One thing that became clear is that a ballpark is not its facade. I wrote before about the NYS facade and its passing similarity to the original, but the aerial shots make it quite clear that whatever "beauty" may be found there is only a very thin skin. This is a very big building, and the facade is just proverbial lipstick.
Maybe it was the shots of the crowd that made me so sick. Not only are the seats empty, but they are wide and cushy, like first-class airplane seats. I bet they even rock, recline and have massaging fingers! Makes me want to puke.
And every time I see that gigantic moat which separates the best from the rest, it reminds me of spring training or independent league parks -- only with a gigantic stadium built surrounding it. It's like the whole thing was built just for the fans sitting in that area, and all the other seats are just incidental.
And just how big a blunder was it to provide a restaurant/club for those people in the TV seats? Now, even if the seats have been sold, people might not sit in them. They'll be inside sipping champagne and not watching the game on a 100-inch plasma TV.
I'm telling you, that type of conspicuous wealth is what leads to revolutions. Is baseball now a boutique sport? With each new ballpark being built, the answer seems more and more to be yes.
Is this one of the critical vulnerabilities of Target Field? Stay tuned.
Can anybody tell me if these Sunday WFTC broadcasts are in high-def or not? They are widescreen, and the display says WFTC-HD 720P (the max resolution on my TV). But compared to the Saturday afternoon games on Fox (which also say 720P), they look like crap:
"You talk about the magic, the aura, but what really makes a stadium is the fans. Concrete doesn't talk back to you. Chairs don't talk back to you. It's the people who are there, day in, day out, that makes the place magic."
– Bernie Williams
Explore the Site
Here are 50 images chosen randomly from the 3019 found on this site. Click the image to be taken to the original post. A new list is created every 10 minutes.
The Ceremony (VIP in the crowd)
This is what I was working on while my photo was taken (click to see a VERY BIG version).
Did I mention that the cheerleaders looked pretty sharp?
This is the staircase (ramp?) leading up to the trapezoid. Nice flagpole too. You'll be able to find me and Ben McEvers at the base of that flagpole on opening day in 2010!
An overview of the model display.
The season was perfectly bookended by Mick Sterling on the plaza
Look closely at the overhang. You'll see the on the right it is flush with the fence, and then it sticks out farther and farther as you move toward center.
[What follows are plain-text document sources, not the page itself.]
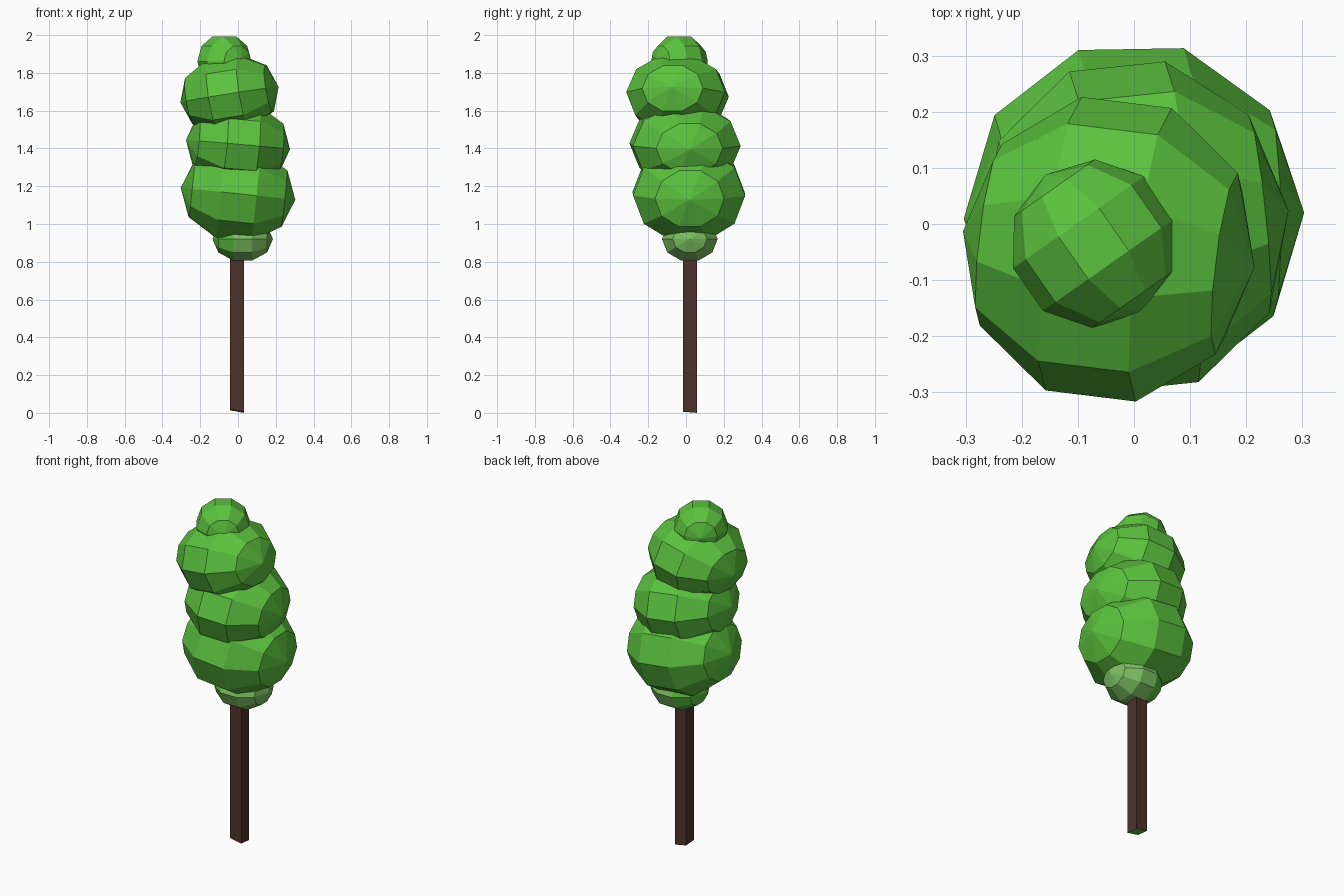
import bpy, bmesh, math
from mathutils import Matrix, Vector

if "Cube" in bpy.data.objects:
    bpy.data.objects.remove(bpy.data.objects["Cube"])


def material(name, rgb):
    m = bpy.data.materials.new(name)
    m.diffuse_color = (*rgb, 1)
    m.use_nodes = True
    m.node_tree.nodes["Principled BSDF"].inputs["Base Color"].default_value = m.diffuse_color
    return m


leaf = material("leaf green", (0.105, 0.54, 0.048))
pale = material("pale green", (0.20, 0.52, 0.12))
bark = material("bark brown", (0.08, 0.032, 0.024))


def finish(bm, name, mats):
    me = bpy.data.meshes.new(name)
    bm.to_mesh(me)
    bm.free()
    for m in mats:
        me.materials.append(m)
    ob = bpy.data.objects.new(name, me)
    bpy.context.collection.objects.link(ob)
    return ob


def clump(name, centre, radii, pitch=0, yaw=0, two_tone=False):
    """Coarse sphere with its poles on the x axis, squashed and tilted."""
    bm = bmesh.new()
    bmesh.ops.create_uvsphere(bm, u_segments=10, v_segments=5, radius=1)
    spin = Matrix.Rotation(math.pi / 2, 4, 'Y')
    tilt = (Matrix.Rotation(math.radians(yaw), 4, 'Z')
            @ Matrix.Rotation(math.radians(-pitch), 4, 'Y'))
    bm.transform(Matrix.Translation(centre) @ tilt
                 @ Matrix.Diagonal((*radii, 1)) @ spin)
    bm.normal_update()
    if two_tone:  # the left faces stay leaf green
        for f in bm.faces:
            f.material_index = 1 if f.normal.x > -0.3 else 0
    return finish(bm, name, [leaf, pale] if two_tone else [leaf])


# Foliage stack, bottom to top
clump("lowest_foliage", (0.025, 0.02, 0.92), (0.16, 0.155, 0.126), two_tone=True)
clump("lower_foliage", (0, 0.015, 1.16), (0.305, 0.312, 0.267), pitch=-6, yaw=1)
clump("middle_foliage", (0, -0.005, 1.42), (0.278, 0.302, 0.235), pitch=-5, yaw=6)
clump("upper_foliage", (-0.045, -0.045, 1.685), (0.265, 0.277, 0.22), pitch=9, yaw=-7)
clump("top_foliage", (-0.072, -0.035, 1.86), (0.15, 0.15, 0.147), yaw=-55)

# Square trunk with a slanted, leaf-coloured cut end
bm = bmesh.new()
bmesh.ops.create_cube(bm, size=1)
for v in bm.verts:
    x = -0.042 if v.co.x < 0 else 0.032
    y = -0.015 if v.co.y < 0 else 0.058
    z = 0.92
    if v.co.z < 0:
        z = (0.014 if x < 0 else 0) + (0.006 if y < 0 else 0)
    v.co = Vector((x, y, z))
bm.normal_update()
for f in bm.faces:
    f.material_index = 1 if f.normal.z < -0.5 else 0
finish(bm, "trunk", [bark, leaf])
More fun for Michael Cuddyer.
On this day, George was handling fruits and veggies right inside gate 34.
Gate 29 Carew (note the walkway above open to the street where you can shout down at your lost friends to tell them where to meet you)
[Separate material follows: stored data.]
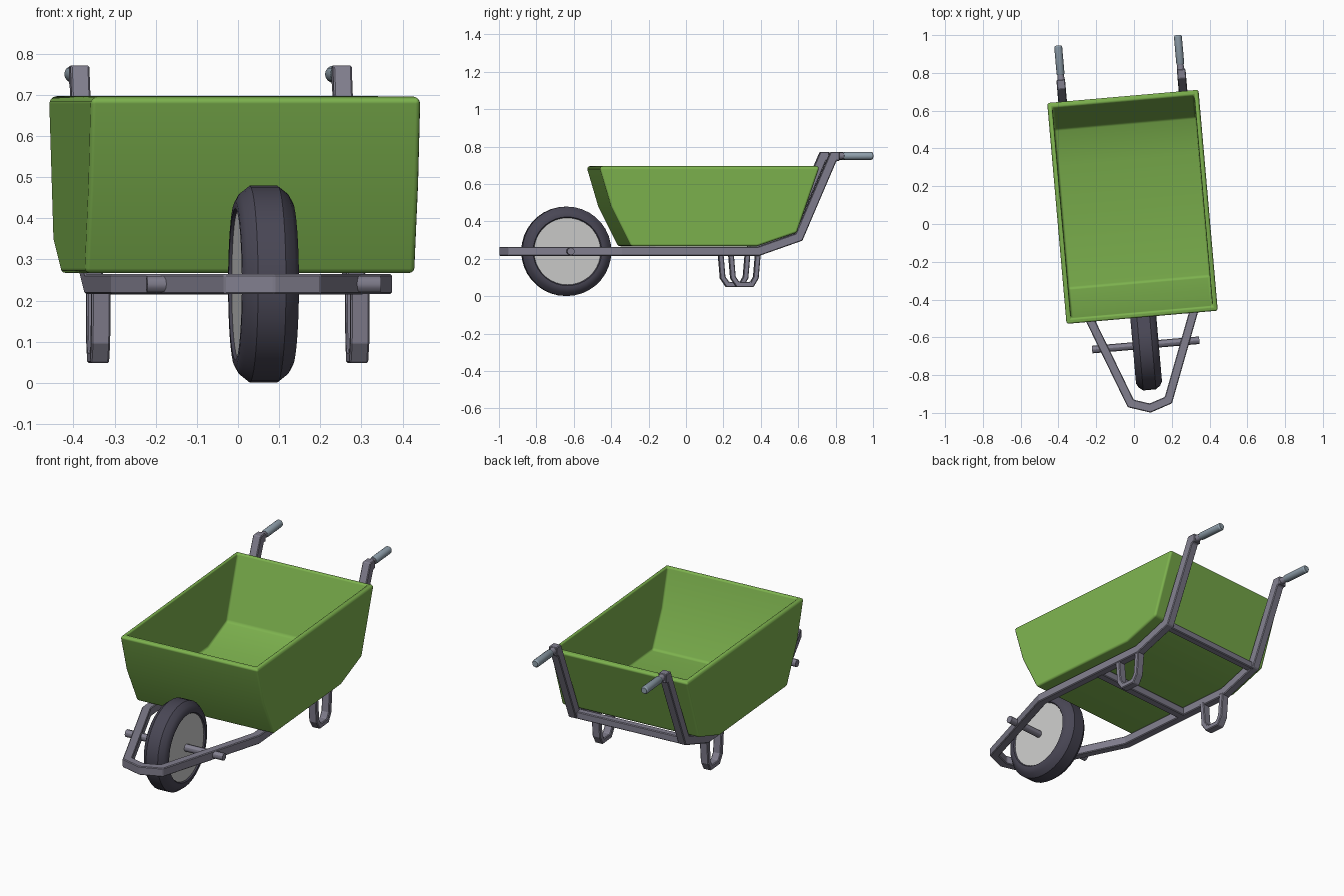
import bpy, bmesh, math
from mathutils import Vector

if "Cube" in bpy.data.objects:
    bpy.data.objects.remove(bpy.data.objects["Cube"])

YAW = math.radians(5)      # the whole barrow stands slightly turned
Z = Vector((0, 0, 1))


def material(name, rgb):
    m = bpy.data.materials.new(name)
    m.diffuse_color = (*rgb, 1)
    m.use_nodes = True
    m.node_tree.nodes["Principled BSDF"].inputs["Base Color"].default_value = m.diffuse_color
    return m


GREEN = material("green paint", (0.205, 0.445, 0.076))
GREY = material("grey steel", (0.22, 0.21, 0.27))
RUBBER = material("dark rubber", (0.066, 0.062, 0.09))
DISC = material("light grey disc", (0.6, 0.6, 0.59))
GRIP = material("blue grey grip", (0.27, 0.34, 0.40))


def finish(bm, name, mat, smooth=None, bevel=0):
    bmesh.ops.recalc_face_normals(bm, faces=bm.faces)
    me = bpy.data.meshes.new(name)
    bm.to_mesh(me)
    bm.free()
    ob = bpy.data.objects.new(name, me)
    bpy.context.collection.objects.link(ob)
    me.materials.append(mat)
    ob.rotation_euler.z = YAW
    if smooth:
        bpy.ops.object.select_all(action='DESELECT')
        ob.select_set(True)
        bpy.context.view_layer.objects.active = ob
        bpy.ops.object.shade_smooth_by_angle(angle=math.radians(smooth))
    if bevel:
        b = ob.modifiers.new("bevel", 'BEVEL')
        b.width, b.segments, b.limit_method = bevel, 1, 'ANGLE'
    return ob


def sweep(name, path, w, h, mat=GREY):
    """Rectangular bar (w sideways, h upright) along a path with mitred bends."""
    pts = [Vector(p) for p in path]
    dirs = [(b - a).normalized() for a, b in zip(pts, pts[1:])]
    bm = bmesh.new()
    rings = []
    for i, p in enumerate(pts):
        d = dirs[max(i - 1, 0)]
        n = d + dirs[min(i, len(dirs) - 1)]
        s = d.cross(Z).normalized()
        u = s.cross(d)
        ring = []
        for a, b in ((-1, -1), (1, -1), (1, 1), (-1, 1)):
            o = s * a * w / 2 + u * b * h / 2
            ring.append(bm.verts.new(p + o - d * (o.dot(n) / d.dot(n))))
        rings.append(ring)
    for r, q in zip(rings, rings[1:]):
        for k in range(4):
            bm.faces.new((r[k], r[(k + 1) % 4], q[(k + 1) % 4], q[k]))
    bm.faces.new(rings[0])
    bm.faces.new(rings[-1])
    return finish(bm, name, mat, bevel=0.004)


def lathe(name, profile, origin, axis, mat, n=32):
    """Revolve (distance along axis, radius) points about the x or y axis."""
    bm = bmesh.new()
    rings = []
    for t, r in profile:
        ring = []
        for k in range(n):
            a = 2 * math.pi * k / n
            c, s = r * math.cos(a), r * math.sin(a)
            v = (t, c, s) if axis == 'x' else (c, t, s)
            ring.append(bm.verts.new(Vector(origin) + Vector(v)))
        rings.append(ring)
    for r, q in zip(rings, rings[1:]):
        for k in range(n):
            bm.faces.new((r[k], r[(k + 1) % n], q[(k + 1) % n], q[k]))
    bm.faces.new(rings[0])
    bm.faces.new(rings[-1])
    return finish(bm, name, mat, smooth=30)


# tub: side profile extruded across, open at the top, given wall thickness
prof = [(-0.499, 0.69), (-0.437, 0.48), (-0.33, 0.267),
        (0.348, 0.267), (0.56, 0.34), (0.682, 0.69)]
bm = bmesh.new()
L = [bm.verts.new((-0.402, y, z)) for y, z in prof]
R = [bm.verts.new((0.402, y, z)) for y, z in prof]
for i in range(len(prof) - 1):
    bm.faces.new((L[i], L[i + 1], R[i + 1], R[i]))
bm.faces.new(L)
bm.faces.new(R)
# make sure normals point outwards before the walls thicken inwards
bm.normal_update()
top = bm.faces.new((L[0], R[0], R[-1], L[-1]))
bmesh.ops.recalc_face_normals(bm, faces=bm.faces)
bmesh.ops.delete(bm, geom=[top], context='FACES_ONLY')
me = bpy.data.meshes.new("tub")
bm.to_mesh(me)
bm.free()
tub = bpy.data.objects.new("tub", me)
bpy.context.collection.objects.link(tub)
me.materials.append(GREEN)
me.polygons.foreach_set("use_smooth", [True] * len(me.polygons))
tub.rotation_euler.z = YAW
sol = tub.modifiers.new("walls", 'SOLIDIFY')
sol.thickness, sol.offset, sol.use_even_offset = 0.028, -1, True
bev = tub.modifiers.new("round", 'BEVEL')
bev.width, bev.segments, bev.limit_method = 0.012, 3, 'ANGLE'
bev.angle_limit = math.radians(40)
bev.harden_normals = True

# frame: one bent bar from handle round the nose to the other handle
half = [(0.1, -0.945, 0.24), (0.32, -0.37, 0.24), (0.32, 0.36, 0.24),
        (0.32, 0.577, 0.316), (0.32, 0.762, 0.747), (0.32, 0.795, 0.747)]
left = [(-x, y, z) for x, y, z in reversed(half)]
sweep("frame", left + [(0, -0.978, 0.24)] + half, 0.046, 0.048)

# cross bars under the tub
sweep("middle_cross_bar", [(-0.31, 0.05, 0.238), (0.31, 0.05, 0.238)], 0.045, 0.046)
sweep("rear_cross_bar", [(-0.31, 0.567, 0.312), (0.31, 0.567, 0.312)], 0.04, 0.04)

for side, s in (("left", -1), ("right", 1)):
    # U-shaped leg
    leg = [(0.213, 0.23), (0.224, 0.1), (0.25, 0.062),
           (0.325, 0.062), (0.347, 0.1), (0.358, 0.23)]
    sweep(side + "_leg", [(s * 0.316, y, z) for y, z in leg], 0.046, 0.028)
    # handle stub and grip
    lathe(side + "_handle_stub", [(0.785, 0.021), (0.83, 0.015)],
          (s * 0.318, 0, 0.75), 'y', GREY, 12)
    lathe(side + "_grip", [(0.82, 0.018), (0.826, 0.021), (0.968, 0.021), (0.976, 0.016)],
          (s * 0.318, 0, 0.75), 'y', GRIP, 16)

# wheel: tyre, disc and axle
C = (0.006, -0.643, 0.24)
tyre = [(0.058, 0.176), (0.069, 0.184), (0.069, 0.2), (0.058, 0.22), (0.034, 0.239)]
lathe("tyre", [(-t, r) for t, r in tyre] + tyre[::-1], C, 'x', RUBBER, 36)
lathe("wheel_disc", [(-0.062, 0.18), (0.062, 0.18)], C, 'x', DISC, 36)
lathe("axle", [(-0.285, 0.02), (0.285, 0.02)], C, 'x', GREY, 12)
TC gets ready to release the hounds. (Kids get to run the bases after Sunday games.)
Photo by Tyler Wycoff
10 years ago, Bruce Lambrecht looked at this land and thought, "Why NOT a ballpark here?" It took a long time before anybody else saw the same potential.
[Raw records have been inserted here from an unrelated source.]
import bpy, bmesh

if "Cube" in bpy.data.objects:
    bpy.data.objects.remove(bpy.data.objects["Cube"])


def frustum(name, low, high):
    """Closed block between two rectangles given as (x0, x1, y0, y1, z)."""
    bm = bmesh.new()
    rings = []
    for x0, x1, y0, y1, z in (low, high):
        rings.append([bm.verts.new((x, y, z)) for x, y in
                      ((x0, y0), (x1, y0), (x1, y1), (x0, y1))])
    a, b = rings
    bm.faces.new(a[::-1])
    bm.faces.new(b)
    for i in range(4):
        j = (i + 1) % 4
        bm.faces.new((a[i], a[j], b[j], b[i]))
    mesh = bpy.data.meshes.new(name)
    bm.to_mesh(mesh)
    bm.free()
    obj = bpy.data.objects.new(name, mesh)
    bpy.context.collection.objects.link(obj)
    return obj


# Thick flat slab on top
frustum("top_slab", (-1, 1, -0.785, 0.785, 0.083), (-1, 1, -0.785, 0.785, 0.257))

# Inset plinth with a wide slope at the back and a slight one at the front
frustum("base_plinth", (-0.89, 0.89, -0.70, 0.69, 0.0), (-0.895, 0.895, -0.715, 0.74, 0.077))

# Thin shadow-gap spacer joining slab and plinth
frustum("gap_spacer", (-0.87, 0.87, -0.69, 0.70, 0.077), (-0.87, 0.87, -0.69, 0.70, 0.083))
Detail of Entry Plaza #4 (north entry from Fifth Street)
The pouring is taking place at the very bottom of this photo.
These tracks actually travel beneath the admin building and come out on the other side
Then you turn around to this!
There are some great banners on fencing down Target Way. I'm not sure just who sees them.
Panels arriving on flatbed trailers in front of the Twins' dugout.
This would be a beautiful streetscape if there were ANY people.
Earl Santee, principle architect for HOK Sport, presents some concepts while Mike Opat listens
The Guthrie Theater's Wurtele Thrust Stage seating
Outside the Metropolitan Club, photos of all the other major league ballparks
Viewed from an A ramp elevator lobby.
Integrating the administration building was really a great idea. Actually, there will be more things inside than just offices, but that will probably be some sweet space.
This is NOT Twins Territory anymore
Seventh Street windows
Photo by Tyler Wycoff
Another classic space in the making above the Hrbek gate.